→ Work to complete
The answer must be a single number: how many lines of the entries below include "return".
** Opening Exercise input block **
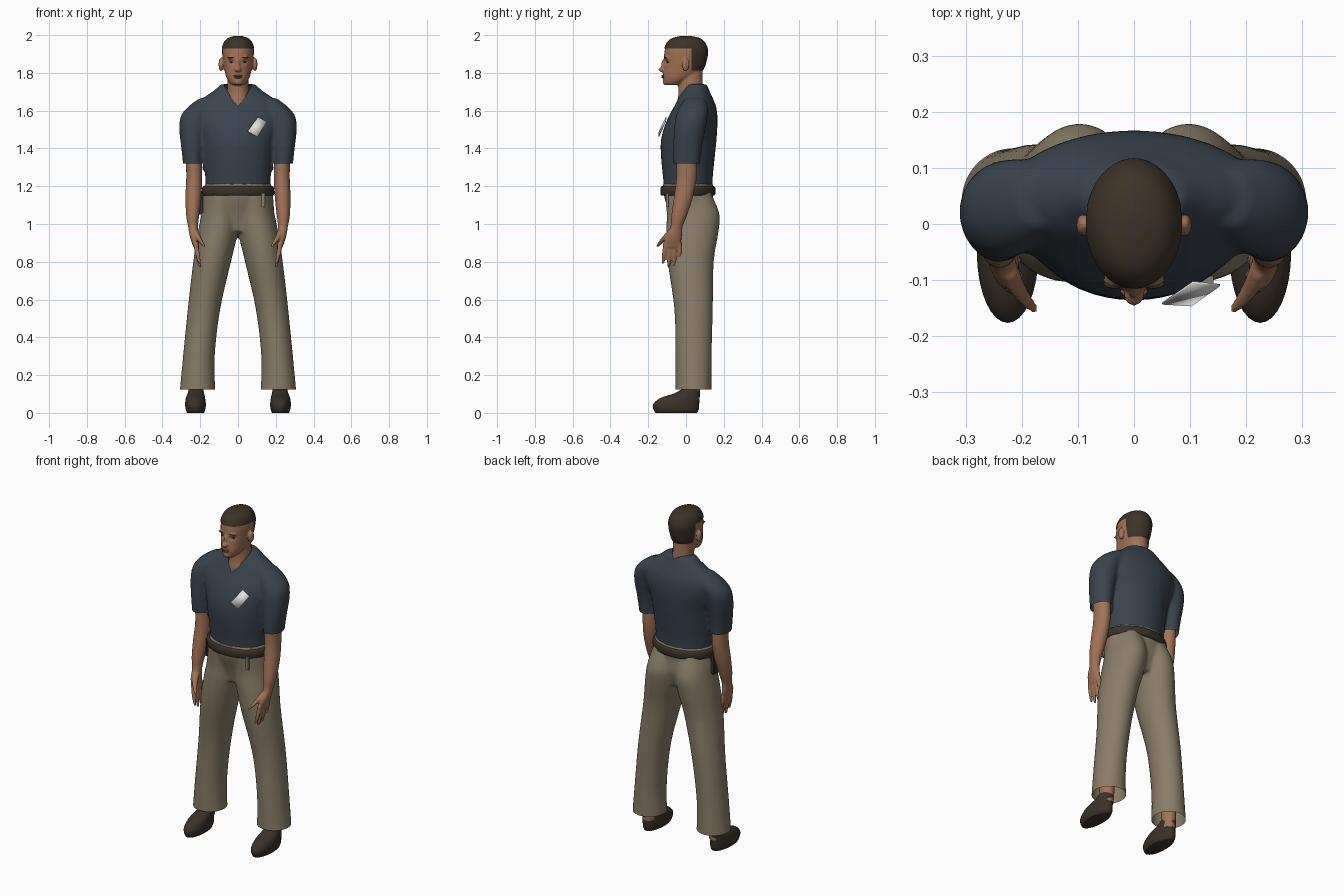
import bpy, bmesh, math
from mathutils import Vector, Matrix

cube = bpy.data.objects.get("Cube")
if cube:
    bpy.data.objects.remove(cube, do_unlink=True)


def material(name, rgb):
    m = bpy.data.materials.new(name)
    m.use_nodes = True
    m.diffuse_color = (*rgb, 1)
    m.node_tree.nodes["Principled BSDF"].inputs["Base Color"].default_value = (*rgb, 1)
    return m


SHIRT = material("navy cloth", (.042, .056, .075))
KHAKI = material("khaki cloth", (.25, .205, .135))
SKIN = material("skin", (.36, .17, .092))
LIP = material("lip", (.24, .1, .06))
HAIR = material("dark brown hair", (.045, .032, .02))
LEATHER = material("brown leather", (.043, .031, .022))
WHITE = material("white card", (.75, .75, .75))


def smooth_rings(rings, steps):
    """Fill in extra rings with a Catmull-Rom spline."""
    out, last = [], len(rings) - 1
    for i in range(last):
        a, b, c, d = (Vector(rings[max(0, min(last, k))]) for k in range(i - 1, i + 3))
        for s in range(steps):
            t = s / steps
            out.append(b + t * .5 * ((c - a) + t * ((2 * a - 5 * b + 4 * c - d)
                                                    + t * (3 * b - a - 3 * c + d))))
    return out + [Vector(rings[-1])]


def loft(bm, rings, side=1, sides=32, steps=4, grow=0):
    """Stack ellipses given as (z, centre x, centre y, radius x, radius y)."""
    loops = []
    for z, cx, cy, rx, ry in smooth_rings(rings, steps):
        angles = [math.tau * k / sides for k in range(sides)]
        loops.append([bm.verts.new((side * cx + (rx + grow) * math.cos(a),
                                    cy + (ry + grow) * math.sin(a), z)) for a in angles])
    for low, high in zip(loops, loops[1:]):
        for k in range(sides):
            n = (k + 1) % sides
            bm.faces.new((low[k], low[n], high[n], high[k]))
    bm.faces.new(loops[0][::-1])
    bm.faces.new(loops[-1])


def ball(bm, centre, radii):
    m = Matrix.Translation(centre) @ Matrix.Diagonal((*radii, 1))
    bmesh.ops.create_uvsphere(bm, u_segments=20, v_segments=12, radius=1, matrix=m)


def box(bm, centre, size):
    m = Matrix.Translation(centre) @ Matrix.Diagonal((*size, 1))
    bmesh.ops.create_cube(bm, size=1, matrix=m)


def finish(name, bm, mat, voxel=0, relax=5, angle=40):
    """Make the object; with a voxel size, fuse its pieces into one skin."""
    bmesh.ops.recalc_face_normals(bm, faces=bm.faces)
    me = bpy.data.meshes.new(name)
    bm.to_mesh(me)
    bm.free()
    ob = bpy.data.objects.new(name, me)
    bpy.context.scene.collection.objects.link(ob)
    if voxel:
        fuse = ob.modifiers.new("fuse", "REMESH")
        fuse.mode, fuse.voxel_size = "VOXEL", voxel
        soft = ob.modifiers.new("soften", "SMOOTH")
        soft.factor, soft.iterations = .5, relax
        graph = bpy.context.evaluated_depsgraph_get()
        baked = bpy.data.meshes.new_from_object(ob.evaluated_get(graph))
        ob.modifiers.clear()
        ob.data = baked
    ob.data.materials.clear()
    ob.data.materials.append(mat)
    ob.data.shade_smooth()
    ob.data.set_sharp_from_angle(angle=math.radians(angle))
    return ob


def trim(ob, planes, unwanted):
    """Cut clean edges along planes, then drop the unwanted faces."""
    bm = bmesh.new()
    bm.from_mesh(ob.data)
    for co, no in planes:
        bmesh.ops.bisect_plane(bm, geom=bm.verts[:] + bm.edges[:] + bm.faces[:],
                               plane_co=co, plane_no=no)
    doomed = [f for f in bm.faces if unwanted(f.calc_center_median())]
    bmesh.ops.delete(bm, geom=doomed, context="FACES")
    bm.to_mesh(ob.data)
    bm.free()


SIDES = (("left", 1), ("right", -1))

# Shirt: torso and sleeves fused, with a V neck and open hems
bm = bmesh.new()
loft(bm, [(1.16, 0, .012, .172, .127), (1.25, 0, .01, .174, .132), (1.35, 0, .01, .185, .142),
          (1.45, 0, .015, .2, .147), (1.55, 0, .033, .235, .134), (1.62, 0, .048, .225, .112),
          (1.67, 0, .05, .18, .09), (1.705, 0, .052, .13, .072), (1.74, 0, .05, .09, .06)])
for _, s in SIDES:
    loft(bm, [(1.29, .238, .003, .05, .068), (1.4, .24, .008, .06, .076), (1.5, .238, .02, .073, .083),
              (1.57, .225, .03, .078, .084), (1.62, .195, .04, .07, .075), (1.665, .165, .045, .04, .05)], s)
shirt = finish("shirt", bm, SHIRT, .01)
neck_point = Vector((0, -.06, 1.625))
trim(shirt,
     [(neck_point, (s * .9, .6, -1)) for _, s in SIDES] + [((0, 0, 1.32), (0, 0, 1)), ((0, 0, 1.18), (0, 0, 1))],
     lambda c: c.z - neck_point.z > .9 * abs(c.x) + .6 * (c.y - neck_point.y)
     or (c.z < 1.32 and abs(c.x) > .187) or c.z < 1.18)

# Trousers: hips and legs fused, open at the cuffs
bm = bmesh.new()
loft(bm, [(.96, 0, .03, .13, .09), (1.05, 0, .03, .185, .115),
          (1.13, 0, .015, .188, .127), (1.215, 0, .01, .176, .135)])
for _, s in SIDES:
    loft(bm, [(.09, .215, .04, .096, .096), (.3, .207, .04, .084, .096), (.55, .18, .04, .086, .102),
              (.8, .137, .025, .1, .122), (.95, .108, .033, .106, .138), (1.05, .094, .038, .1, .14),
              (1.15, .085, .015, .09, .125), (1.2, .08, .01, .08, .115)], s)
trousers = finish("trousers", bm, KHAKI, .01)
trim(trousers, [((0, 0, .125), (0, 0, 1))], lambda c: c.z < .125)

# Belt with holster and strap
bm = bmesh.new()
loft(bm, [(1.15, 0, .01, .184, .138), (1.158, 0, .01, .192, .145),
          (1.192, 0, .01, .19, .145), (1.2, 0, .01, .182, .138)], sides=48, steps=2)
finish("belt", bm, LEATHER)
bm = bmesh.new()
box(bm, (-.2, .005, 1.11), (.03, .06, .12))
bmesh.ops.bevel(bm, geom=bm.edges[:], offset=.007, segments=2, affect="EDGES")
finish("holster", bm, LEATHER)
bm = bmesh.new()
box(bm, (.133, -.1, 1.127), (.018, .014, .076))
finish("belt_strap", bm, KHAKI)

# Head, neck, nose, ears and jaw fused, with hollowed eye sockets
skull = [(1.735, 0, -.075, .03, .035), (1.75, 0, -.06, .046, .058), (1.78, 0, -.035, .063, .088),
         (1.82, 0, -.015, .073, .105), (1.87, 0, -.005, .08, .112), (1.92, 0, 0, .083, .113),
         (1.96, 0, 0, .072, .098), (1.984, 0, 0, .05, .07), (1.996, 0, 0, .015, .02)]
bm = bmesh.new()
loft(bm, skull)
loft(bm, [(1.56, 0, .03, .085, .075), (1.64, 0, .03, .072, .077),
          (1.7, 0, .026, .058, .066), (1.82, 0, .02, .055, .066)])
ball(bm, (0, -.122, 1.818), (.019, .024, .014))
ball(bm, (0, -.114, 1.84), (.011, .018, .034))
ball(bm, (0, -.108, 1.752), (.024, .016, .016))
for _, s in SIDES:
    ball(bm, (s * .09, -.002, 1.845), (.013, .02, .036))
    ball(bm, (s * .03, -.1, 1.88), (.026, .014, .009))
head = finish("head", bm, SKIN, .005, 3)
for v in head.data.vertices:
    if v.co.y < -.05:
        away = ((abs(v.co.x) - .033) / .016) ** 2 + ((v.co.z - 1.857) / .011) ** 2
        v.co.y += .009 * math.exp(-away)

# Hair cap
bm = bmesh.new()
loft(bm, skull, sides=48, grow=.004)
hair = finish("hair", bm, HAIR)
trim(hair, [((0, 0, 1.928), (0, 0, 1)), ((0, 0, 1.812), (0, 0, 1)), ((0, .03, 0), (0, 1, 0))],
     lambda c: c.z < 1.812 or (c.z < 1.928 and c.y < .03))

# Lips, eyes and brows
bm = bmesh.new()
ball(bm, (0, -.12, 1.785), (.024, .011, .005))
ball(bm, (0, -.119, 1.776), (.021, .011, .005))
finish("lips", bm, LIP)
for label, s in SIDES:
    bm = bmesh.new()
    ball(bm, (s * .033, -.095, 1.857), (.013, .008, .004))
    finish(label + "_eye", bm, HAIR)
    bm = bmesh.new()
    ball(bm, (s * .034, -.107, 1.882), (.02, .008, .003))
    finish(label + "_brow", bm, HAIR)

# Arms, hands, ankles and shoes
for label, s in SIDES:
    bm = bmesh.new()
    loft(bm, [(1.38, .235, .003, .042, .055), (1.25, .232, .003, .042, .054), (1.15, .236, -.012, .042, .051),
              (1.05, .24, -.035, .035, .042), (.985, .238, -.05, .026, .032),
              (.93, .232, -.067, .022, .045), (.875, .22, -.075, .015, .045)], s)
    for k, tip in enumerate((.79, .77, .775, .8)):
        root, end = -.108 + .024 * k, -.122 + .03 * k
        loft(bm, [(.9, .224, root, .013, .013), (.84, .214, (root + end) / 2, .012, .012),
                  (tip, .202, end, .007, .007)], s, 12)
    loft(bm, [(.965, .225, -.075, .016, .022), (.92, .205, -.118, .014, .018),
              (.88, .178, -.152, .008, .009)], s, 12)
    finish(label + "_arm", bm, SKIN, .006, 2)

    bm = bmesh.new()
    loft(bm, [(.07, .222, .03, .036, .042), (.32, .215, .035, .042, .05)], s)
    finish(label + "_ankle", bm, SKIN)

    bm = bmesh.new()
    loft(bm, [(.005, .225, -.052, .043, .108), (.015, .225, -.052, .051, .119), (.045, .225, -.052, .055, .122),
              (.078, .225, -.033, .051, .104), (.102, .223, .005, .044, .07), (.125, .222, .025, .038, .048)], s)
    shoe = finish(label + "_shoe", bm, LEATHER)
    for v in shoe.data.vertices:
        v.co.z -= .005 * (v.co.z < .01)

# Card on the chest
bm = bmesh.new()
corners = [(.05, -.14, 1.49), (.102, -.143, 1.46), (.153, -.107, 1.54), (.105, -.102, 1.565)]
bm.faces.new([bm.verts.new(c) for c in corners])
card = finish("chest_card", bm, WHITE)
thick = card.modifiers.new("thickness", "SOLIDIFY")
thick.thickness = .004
** Closing Exercise input block **
→ Completed exercise
3